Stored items
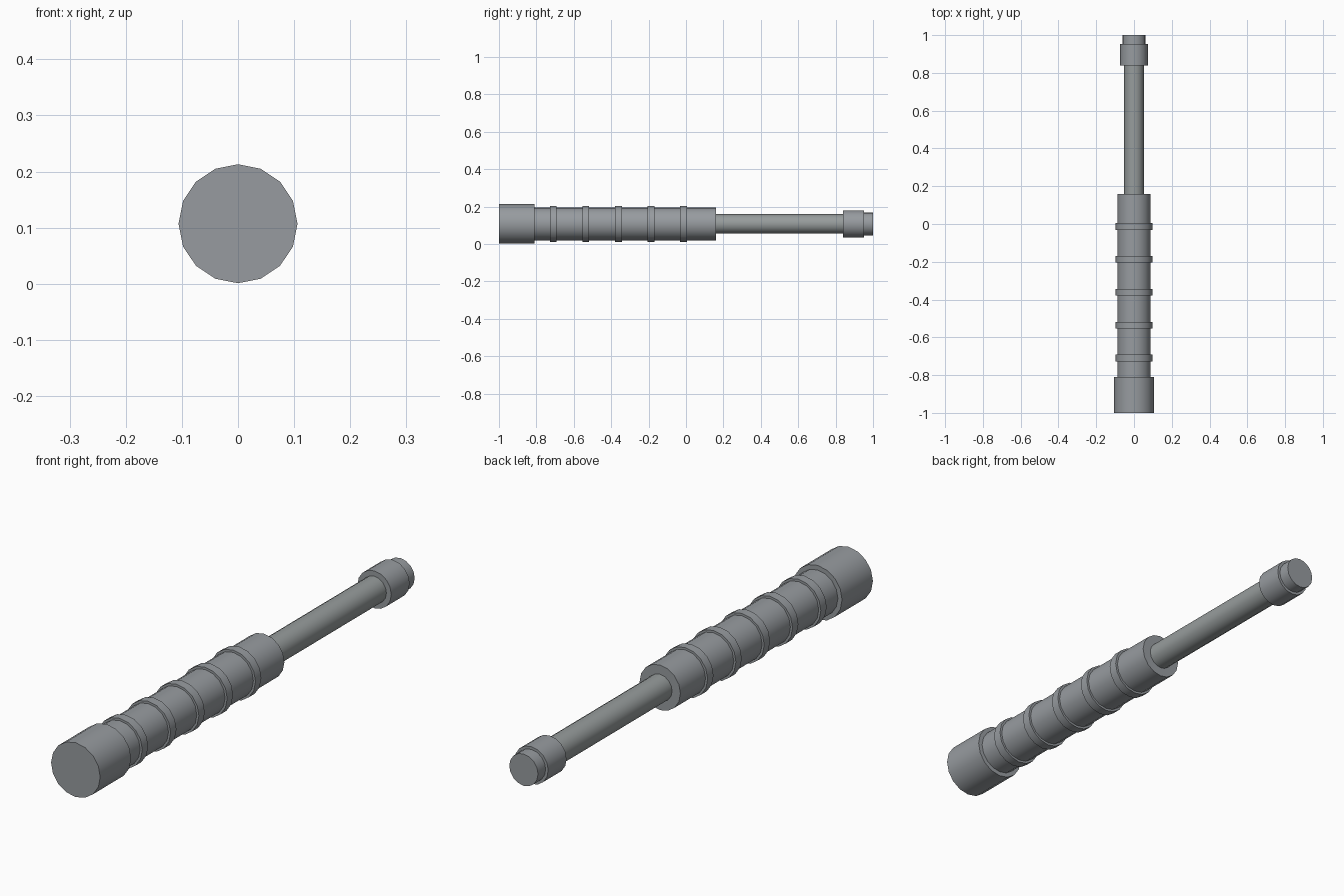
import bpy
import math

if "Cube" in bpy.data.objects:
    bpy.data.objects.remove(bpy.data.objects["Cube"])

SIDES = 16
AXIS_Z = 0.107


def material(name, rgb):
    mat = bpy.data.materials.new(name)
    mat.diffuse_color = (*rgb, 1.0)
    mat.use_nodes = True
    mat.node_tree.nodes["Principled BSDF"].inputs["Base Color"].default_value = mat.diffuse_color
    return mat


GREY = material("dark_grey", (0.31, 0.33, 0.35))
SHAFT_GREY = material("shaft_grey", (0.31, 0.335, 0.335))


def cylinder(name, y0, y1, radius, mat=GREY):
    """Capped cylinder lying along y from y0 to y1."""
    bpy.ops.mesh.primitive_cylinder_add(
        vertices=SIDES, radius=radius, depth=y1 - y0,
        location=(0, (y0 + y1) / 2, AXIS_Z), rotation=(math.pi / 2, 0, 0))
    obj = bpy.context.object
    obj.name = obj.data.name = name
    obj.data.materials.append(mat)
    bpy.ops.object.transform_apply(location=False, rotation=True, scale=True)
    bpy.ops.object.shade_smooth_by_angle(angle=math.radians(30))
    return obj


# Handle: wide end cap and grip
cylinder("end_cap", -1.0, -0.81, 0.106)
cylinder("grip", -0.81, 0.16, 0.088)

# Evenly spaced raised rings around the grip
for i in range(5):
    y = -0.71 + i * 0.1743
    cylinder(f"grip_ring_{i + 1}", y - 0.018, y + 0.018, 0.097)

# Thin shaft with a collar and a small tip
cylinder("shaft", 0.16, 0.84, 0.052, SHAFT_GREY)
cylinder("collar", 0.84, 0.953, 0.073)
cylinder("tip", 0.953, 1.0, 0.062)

• **Work required**: Please say how many lines of the records contain the word "math", giving the number by itself.

• **Result of the exercise**: 3